## EXERCISE REQUIREMENTS
Write out, word for word, the part of the listing below that opens with the line containing "cut = bmesh.new()" and closes with the line containing "data.materials.append(grey)", keeping both of those lines and adding no others.

## SUPPLIED MATERIAL
Start of Block

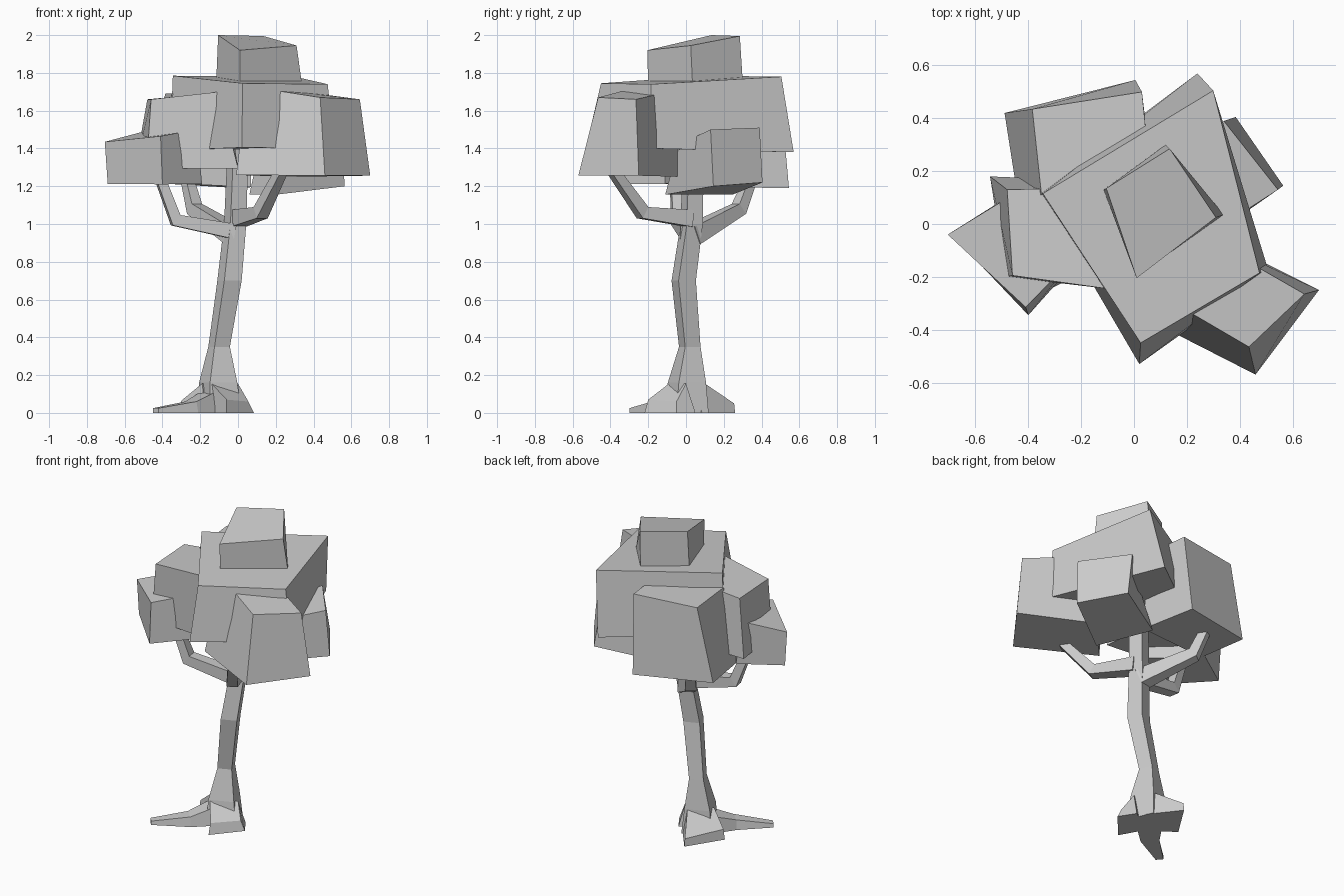
import bpy, bmesh, math
from mathutils import Vector


def loft(name, rings):
    """Flat-faced solid through a series of four-cornered rings."""
    bm = bmesh.new()
    vs = [[bm.verts.new(p) for p in r] for r in rings]
    for a, b in zip(vs, vs[1:]):
        for i in range(4):
            j = (i + 1) % 4
            bm.faces.new((a[i], a[j], b[j], b[i]))
    bm.faces.new(vs[0])
    bm.faces.new(vs[-1])
    bmesh.ops.recalc_face_normals(bm, faces=bm.faces)
    me = bpy.data.meshes.new(name)
    bm.to_mesh(me)
    bm.free()
    ob = bpy.data.objects.new(name, me)
    bpy.context.collection.objects.link(ob)
    return ob


def branch(name, path):
    """Square limb along (x, y, z, radius) points."""
    pts = [Vector(p[:3]) for p in path]
    rings = []
    for i, p in enumerate(pts):
        d = (pts[min(i + 1, len(pts) - 1)] - pts[max(i - 1, 0)]).normalized()
        side = d.cross(Vector((0, 0, 1))).normalized()
        up = side.cross(d)
        r = path[i][3]
        rings.append([p + r * (a * side + b * up)
                      for a, b in ((-1, -1), (1, -1), (1, 1), (-1, 1))])
    loft(name, rings)


# Trunk: twisted square section, flared at the base
trunk = [(-.10, 0, 0, .13), (-.105, .005, .16, .11), (-.10, .02, .35, .062),
         (-.045, -.012, .70, .07), (-.015, .03, 1.0, .064), (.0, .04, 1.4, .06)]
loft("trunk", [[(x + r * math.cos(math.radians(-113 + 90 * k)),
                 y + r * math.sin(math.radians(-113 + 90 * k)), z)
                for k in range(4)] for x, y, z, r in trunk])

# Roots, each from the trunk out to its tip
loft("root_back", [
    [(-.19, -.02, .155), (-.08, .10, .155), (-.03, .08, 0), (-.17, -.06, 0)],
    [(-.30, .04, .065), (-.17, .255, .05), (-.17, .26, 0), (-.31, .04, 0)]])
loft("root_front_right", [
    [(-.14, -.09, .155), (0, .0, .155), (.02, .05, 0), (-.15, -.06, 0)],
    [(-.06, -.20, .07), (.055, -.05, .06), (.085, -.05, 0), (-.06, -.22, 0)]])
loft("root_front_left", [
    [(-.20, .01, .11), (-.12, -.09, .11), (-.10, -.09, 0), (-.20, .02, 0)],
    [(-.28, -.12, .06), (-.22, -.18, .06), (-.21, -.19, 0), (-.29, -.11, 0)],
    [(-.45, -.265, .025), (-.42, -.30, .025), (-.42, -.30, 0), (-.45, -.265, 0)]])

# Branches holding the side foliage
branch("branch_left", [(-.02, .01, .96, .04), (-.33, -.04, 1.02, .034), (-.42, -.06, 1.26, .024)])
branch("branch_back", [(-.02, .03, .94, .05), (-.23, .28, 1.08, .034), (-.28, .36, 1.28, .024)])
branch("branch_front", [(0, .02, 1.03, .045), (.12, -.23, 1.06, .034), (.24, -.40, 1.30, .024)])

# Foliage blocks: top ring, bottom ring
loft("foliage_main", [
    [(-.345, .115, 1.785), (.30, .505, 1.78), (.475, -.185, 1.74), (.025, -.45, 1.745)],
    [(-.36, .12, 1.39), (.24, .57, 1.38), (.51, -.18, 1.40), (.02, -.53, 1.405)]])
loft("foliage_crown", [
    [(-.105, .135, 2.0), (.135, .285, 1.995), (.31, .025, 1.945), (.01, -.205, 1.92)],
    [(-.115, .13, 1.76), (.12, .30, 1.76), (.34, .035, 1.73), (.01, -.20, 1.72)]])
loft("foliage_front_right", [
    [(.05, -.24, 1.73), (.27, -.05, 1.71), (.645, -.265, 1.66), (.435, -.465, 1.67)],
    [(-.01, -.33, 1.26), (.27, -.035, 1.25), (.70, -.25, 1.256), (.46, -.57, 1.256)]])
loft("foliage_left", [
    [(-.46, -.195, 1.66), (-.48, .13, 1.66), (-.06, .14, 1.70), (-.10, -.245, 1.70)],
    [(-.485, -.20, 1.295), (-.545, .18, 1.30), (-.05, .16, 1.295), (0, -.25, 1.295)]])
loft("foliage_far_left", [
    [(-.705, -.04, 1.435), (-.46, .11, 1.50), (-.22, -.12, 1.50), (-.41, -.315, 1.465)],
    [(-.69, -.04, 1.213), (-.45, .12, 1.22), (-.19, -.11, 1.213), (-.40, -.345, 1.21)]])
loft("foliage_back_left", [
    [(-.385, .435, 1.69), (.03, .50, 1.695), (.06, .20, 1.70), (-.35, .11, 1.69)],
    [(-.49, .42, 1.22), (.005, .545, 1.19), (.07, .17, 1.195), (-.44, .10, 1.22)]])
loft("foliage_back_right", [
    [(.34, .39, 1.51), (.545, .13, 1.50), (.28, -.04, 1.42), (.12, .20, 1.43)],
    [(.385, .405, 1.22), (.565, .145, 1.20), (.20, -.11, 1.155), (.06, .245, 1.155)]])
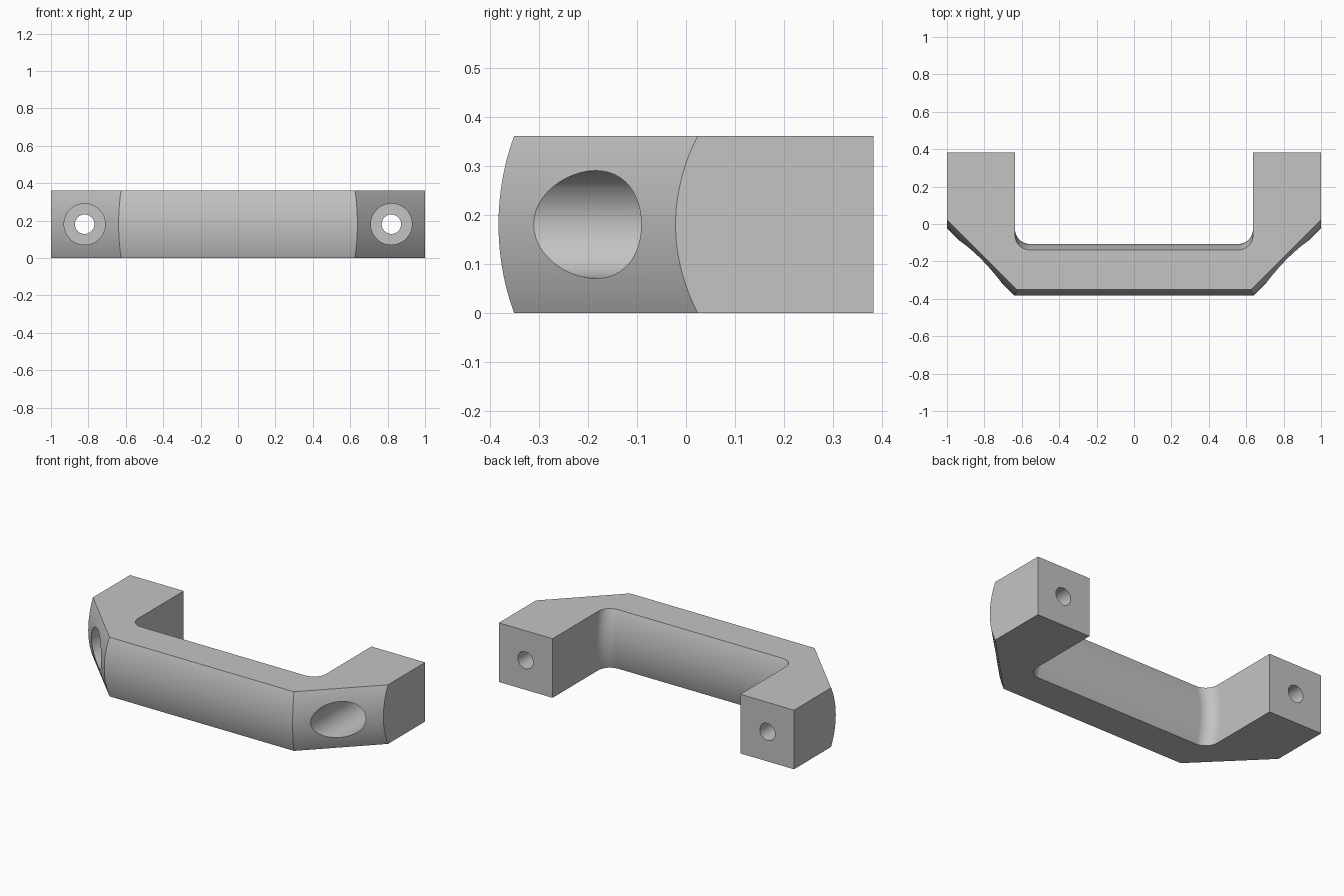
import bpy, bmesh, math
from mathutils import Matrix

cube = bpy.data.objects.get("Cube")
if cube:
    bpy.data.objects.remove(cube, do_unlink=True)

HEIGHT, BULGE, BACK = 0.362, 0.032, 0.383
LEVELS, FILLET_STEPS = 24, 12
INNER_X, CORNER_X, RADIUS = 0.636, 0.625, 0.08
HOLE_X = 0.82

grey = bpy.data.materials.new("light grey")
grey.use_nodes = True
grey.diffuse_color = (0.55, 0.55, 0.55, 1)
grey.node_tree.nodes["Principled BSDF"].inputs["Base Color"].default_value = (0.55, 0.55, 0.55, 1)


def outline(s):
    """Plan outline of the handle, swollen outwards by s on the grip surfaces."""
    half = [(CORNER_X + s * math.tan(math.pi / 8), -0.351 - s),
            (1, 0.024 - s * math.sqrt(2)), (1, BACK), (INNER_X, BACK)]
    cx, cy = INNER_X - RADIUS, -0.139 + s + RADIUS
    for i in range(FILLET_STEPS + 1):
        a = -math.pi / 2 * i / FILLET_STEPS
        half.append((cx + RADIUS * math.cos(a), cy + RADIUS * math.sin(a)))
    return half + [(-x, y) for x, y in reversed(half)]


# Handle body: outlines stacked in height, following a shallow arc
half_h = HEIGHT / 2
arc = (half_h ** 2 + BULGE ** 2) / (2 * BULGE)
bm = bmesh.new()
rings = []
for k in range(LEVELS + 1):
    z = HEIGHT * k / LEVELS
    s = math.sqrt(arc ** 2 - (z - half_h) ** 2) - (arc - BULGE)
    rings.append([bm.verts.new((x, y, z)) for x, y in outline(s)])
n = len(rings[0])
for low, high in zip(rings, rings[1:]):
    for i in range(n):
        j = (i + 1) % n
        bm.faces.new((low[i], low[j], high[j], high[i]))
bm.faces.new(rings[0])
bm.faces.new(rings[-1])
bmesh.ops.recalc_face_normals(bm, faces=bm.faces)
mesh = bpy.data.meshes.new("handle")
bm.to_mesh(mesh)
bm.free()
mesh.materials.append(grey)
handle = bpy.data.objects.new("handle", mesh)
bpy.context.collection.objects.link(handle)


def drill(name, x, radius, y0, y1):
    """Cut a round hole along y through the handle."""
    cut = bmesh.new()
    bmesh.ops.create_cone(cut, cap_ends=True, segments=48, radius1=radius,
                          radius2=radius, depth=y1 - y0,
                          matrix=Matrix.Translation((x, (y0 + y1) / 2, half_h))
                          @ Matrix.Rotation(math.pi / 2, 4, 'X'))
    data = bpy.data.meshes.new(name)
    cut.to_mesh(data)
    cut.free()
    data.materials.append(grey)
    cutter = bpy.data.objects.new(name, data)
    bpy.context.collection.objects.link(cutter)
    mod = handle.modifiers.new(name, 'BOOLEAN')
    mod.operation, mod.solver, mod.object = 'DIFFERENCE', 'EXACT', cutter
    bpy.context.view_layer.objects.active = handle
    bpy.ops.object.modifier_apply(modifier=name)
    bpy.data.objects.remove(cutter, do_unlink=True)


# Counterbore and screw hole in each leg
for side in (-1, 1):
    drill("counterbore", side * HOLE_X, 0.11, -0.6, 0.2)
    drill("screw_hole", side * HOLE_X, 0.052, 0.1, 0.6)

# Smooth curved faces, crisp edges
bpy.ops.object.select_all(action='DESELECT')
handle.select_set(True)
bpy.context.view_layer.objects.active = handle
bpy.ops.object.shade_smooth_by_angle(angle=math.radians(25))
normals = handle.modifiers.new("even_normals", 'WEIGHTED_NORMAL')
normals.keep_sharp = True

End of Block

## SOLUTION TO THIS TASK
    cut = bmesh.new()
    bmesh.ops.create_cone(cut, cap_ends=True, segments=48, radius1=radius,
                          radius2=radius, depth=y1 - y0,
                          matrix=Matrix.Translation((x, (y0 + y1) / 2, half_h))
                          @ Matrix.Rotation(math.pi / 2, 4, 'X'))
    data = bpy.data.meshes.new(name)
    cut.to_mesh(data)
    cut.free()
    data.materials.append(grey)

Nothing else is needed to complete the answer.